Furthermore, he explained that a strict interpretation of Section 32 (1) (c) of Cap 349 confines the belief of the URA to reasonable grounds that a particular person will become liable to pay tax but is unlikely to pay the amount due. This by necessary implication refers to the circumstances of a particular person in each case. Consequently, Section 32 (1) (c) of Cap 349 can only be invoked on one taxpayer at a time and cannot cover a general category of taxpayers.
The judge concluded that the plaintiffs had only established generally that it would be irregular to charge VAT on taxable supplies which have not occurred and without giving the reasons why an importer who has paid VAT on the import ought also to pay VAT on a taxable supply before making the supply, on the basis of an estimate made under section 32 (1) (c) of Cap 349. He was of the view that while the charging of VAT on a person who would never supply the goods as a taxable supply would be illegal as submitted by the plaintiffs, VAT charged on an importer whose goods are subsequently supplied in the domestic market is an irregularity and not an illegality as tax on taxable supplies is prescribed by Cap 349. In other words it is a curable defect.

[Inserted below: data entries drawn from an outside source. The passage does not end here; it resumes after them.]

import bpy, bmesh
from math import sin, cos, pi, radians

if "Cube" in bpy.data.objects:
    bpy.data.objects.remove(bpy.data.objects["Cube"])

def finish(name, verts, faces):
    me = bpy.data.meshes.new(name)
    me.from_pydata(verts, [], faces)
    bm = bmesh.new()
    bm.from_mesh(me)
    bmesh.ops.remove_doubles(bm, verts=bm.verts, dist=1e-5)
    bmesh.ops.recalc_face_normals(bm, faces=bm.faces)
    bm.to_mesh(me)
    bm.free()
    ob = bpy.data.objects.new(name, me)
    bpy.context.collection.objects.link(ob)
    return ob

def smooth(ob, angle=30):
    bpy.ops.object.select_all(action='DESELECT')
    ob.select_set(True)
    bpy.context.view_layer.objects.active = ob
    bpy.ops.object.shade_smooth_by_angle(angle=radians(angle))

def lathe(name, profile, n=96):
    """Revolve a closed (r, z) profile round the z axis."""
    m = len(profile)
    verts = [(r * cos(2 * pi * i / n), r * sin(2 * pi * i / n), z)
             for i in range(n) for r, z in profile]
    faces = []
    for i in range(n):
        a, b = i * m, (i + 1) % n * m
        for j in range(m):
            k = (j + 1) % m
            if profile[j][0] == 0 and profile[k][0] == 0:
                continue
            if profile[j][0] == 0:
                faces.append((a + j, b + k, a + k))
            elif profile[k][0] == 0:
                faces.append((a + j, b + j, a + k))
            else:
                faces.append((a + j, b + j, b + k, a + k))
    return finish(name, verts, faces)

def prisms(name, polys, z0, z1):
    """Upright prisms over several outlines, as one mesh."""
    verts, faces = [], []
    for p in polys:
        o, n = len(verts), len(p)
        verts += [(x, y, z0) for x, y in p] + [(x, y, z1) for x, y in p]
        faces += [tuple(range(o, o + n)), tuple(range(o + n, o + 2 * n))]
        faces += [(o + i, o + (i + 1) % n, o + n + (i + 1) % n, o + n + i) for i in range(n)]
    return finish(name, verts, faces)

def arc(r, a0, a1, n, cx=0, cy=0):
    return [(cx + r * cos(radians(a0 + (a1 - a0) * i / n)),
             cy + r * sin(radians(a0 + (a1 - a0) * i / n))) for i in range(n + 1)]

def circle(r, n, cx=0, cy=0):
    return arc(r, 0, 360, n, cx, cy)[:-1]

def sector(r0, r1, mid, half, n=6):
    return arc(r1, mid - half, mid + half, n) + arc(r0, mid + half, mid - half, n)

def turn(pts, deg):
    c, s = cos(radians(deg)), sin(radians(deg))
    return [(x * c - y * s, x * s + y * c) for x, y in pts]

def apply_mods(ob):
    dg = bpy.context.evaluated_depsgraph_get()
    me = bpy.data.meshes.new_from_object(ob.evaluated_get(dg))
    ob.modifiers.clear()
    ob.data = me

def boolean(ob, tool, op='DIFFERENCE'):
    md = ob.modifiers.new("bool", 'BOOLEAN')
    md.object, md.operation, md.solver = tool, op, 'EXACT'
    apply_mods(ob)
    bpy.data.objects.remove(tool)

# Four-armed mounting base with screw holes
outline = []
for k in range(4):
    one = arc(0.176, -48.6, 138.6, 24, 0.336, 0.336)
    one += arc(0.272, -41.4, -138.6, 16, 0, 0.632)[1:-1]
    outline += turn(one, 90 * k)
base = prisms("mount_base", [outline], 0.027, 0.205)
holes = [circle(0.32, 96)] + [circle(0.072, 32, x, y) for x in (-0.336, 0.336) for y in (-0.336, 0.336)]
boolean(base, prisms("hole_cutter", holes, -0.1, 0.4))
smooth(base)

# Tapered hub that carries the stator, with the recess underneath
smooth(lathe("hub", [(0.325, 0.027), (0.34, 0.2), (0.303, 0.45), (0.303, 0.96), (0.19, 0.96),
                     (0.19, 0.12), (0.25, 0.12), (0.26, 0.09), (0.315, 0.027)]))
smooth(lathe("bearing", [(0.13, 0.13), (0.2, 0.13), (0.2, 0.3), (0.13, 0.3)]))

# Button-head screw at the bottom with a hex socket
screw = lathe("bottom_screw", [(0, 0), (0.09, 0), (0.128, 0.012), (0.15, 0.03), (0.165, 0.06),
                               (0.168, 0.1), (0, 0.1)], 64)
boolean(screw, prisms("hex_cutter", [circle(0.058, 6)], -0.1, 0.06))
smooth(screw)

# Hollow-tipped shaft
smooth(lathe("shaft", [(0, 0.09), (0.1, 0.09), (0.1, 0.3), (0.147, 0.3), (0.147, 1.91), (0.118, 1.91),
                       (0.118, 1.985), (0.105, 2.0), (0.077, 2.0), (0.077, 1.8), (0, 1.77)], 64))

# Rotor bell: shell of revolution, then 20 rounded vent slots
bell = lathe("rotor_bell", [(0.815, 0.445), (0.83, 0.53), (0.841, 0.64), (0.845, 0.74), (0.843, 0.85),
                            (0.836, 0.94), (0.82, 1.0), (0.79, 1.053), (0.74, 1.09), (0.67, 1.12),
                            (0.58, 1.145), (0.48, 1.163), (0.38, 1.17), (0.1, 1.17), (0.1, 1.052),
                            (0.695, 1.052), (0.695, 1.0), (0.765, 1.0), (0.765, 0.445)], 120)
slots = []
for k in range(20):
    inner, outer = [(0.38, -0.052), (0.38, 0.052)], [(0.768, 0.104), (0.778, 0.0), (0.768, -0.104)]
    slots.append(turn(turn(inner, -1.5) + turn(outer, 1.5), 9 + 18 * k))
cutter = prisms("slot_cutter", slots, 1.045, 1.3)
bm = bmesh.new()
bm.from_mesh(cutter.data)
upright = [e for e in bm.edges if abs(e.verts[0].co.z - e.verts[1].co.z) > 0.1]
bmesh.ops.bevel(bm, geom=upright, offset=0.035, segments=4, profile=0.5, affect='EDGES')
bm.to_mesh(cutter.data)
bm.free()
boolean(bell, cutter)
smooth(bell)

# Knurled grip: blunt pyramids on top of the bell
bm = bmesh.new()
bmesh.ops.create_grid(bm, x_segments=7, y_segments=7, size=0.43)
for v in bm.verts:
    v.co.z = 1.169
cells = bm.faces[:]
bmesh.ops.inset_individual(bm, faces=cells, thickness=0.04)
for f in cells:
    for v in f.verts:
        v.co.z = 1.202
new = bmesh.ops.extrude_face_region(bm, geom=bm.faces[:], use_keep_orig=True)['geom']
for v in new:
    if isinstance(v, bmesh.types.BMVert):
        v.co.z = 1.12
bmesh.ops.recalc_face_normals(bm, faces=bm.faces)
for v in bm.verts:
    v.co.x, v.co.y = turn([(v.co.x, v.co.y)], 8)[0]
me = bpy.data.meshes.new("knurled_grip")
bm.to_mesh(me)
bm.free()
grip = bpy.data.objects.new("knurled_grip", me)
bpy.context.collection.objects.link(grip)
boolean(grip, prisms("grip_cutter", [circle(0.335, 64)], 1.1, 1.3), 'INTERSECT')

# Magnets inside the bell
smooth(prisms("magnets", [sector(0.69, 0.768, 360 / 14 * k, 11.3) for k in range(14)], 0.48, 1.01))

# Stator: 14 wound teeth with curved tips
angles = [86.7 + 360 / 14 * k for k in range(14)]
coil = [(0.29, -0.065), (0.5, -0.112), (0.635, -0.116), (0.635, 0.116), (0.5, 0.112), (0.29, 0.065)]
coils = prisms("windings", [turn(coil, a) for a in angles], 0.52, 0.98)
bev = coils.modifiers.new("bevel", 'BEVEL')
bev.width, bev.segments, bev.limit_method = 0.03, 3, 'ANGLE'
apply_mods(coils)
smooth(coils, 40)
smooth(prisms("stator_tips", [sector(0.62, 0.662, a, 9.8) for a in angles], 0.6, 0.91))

Whilst the point about the definition of what was domestic about the VAT collected by the URA at 15% was somewhat lost in the nomenclature of other legislation, it was a touch dispiriting to see that the exposition on the purpose of Section 32 (1) (c) of Cap 349 dealing with assessments was somewhat missed. The URA seems to stretch the use of Section 32 (1) (c) by applying it in instances where, as is widely accepted is a basic premise of VAT internationally, no supply has actually taken place. There also appears to be distortive possibilities in the imposition of domestic VAT if a particular importer does indeed intend to make onward supplies of those goods, but for a consideration below the registration threshold. In such an instance, the URA would have raised tax illegally since it can safely be assumed that Parliament intended to exclude traders making supplies below the threshold from the clutches of VAT. Since the VAT registration threshold was revised upwards to UGX 150m on 1 July 2015, more tax payers are likely to be captured by the low domestic VAT threshold of UGX 4m thus circumventing the overall purpose of the amendment.
Through the imposition of domestic VAT, the URA also seems to amend the penalty regime of Cap 349 by interchanging circumstances authorizing it to impose penalties with circumstances where it is authorized to raise an assessment. Through the domestic VAT mechanism, the URA utilizes Section 32 (1) (c) of Cap 349 which covers assessments and not penalties to covertly impose an omnibus penalty for anticipated infringements of Cap 349, for failure to apply for registration, failure to lodge returns, and failure to maintain proper records that are covered elsewhere in Cap 349.
Also of interest is the fact that the URA guidelines note that domestic VAT came into effect on 1 March 2002 notwithstanding that Section 32(1) (c) of Cap 349 which is the suggested enabling provision of the law has not been amended since the inception of Cap 349 on 1 July 1996.
If sustained in the appellate courts of law, the plaintiffs’ arguments in this case have wide-ranging ramifications for the URA and taxpayers alike. Subject to factual evidence and, of course, verification by a URA audit, some taxpayers may seek refunds of overpaid VAT in accordance with the provisions of Cap 349.
Given the URA’s practice of instigating wide-ranging audits into taxpayer’s affairs to verify refunds claimed, the URA may be overwhelmed by the large number of pre-refund verification audits and possible legal challenges that may result. Importers who have erroneously paid domestic VAT face the dilemma of deciding whether to pursue the VAT refund or to forfeit it in order to avoid the intrusive URA audits.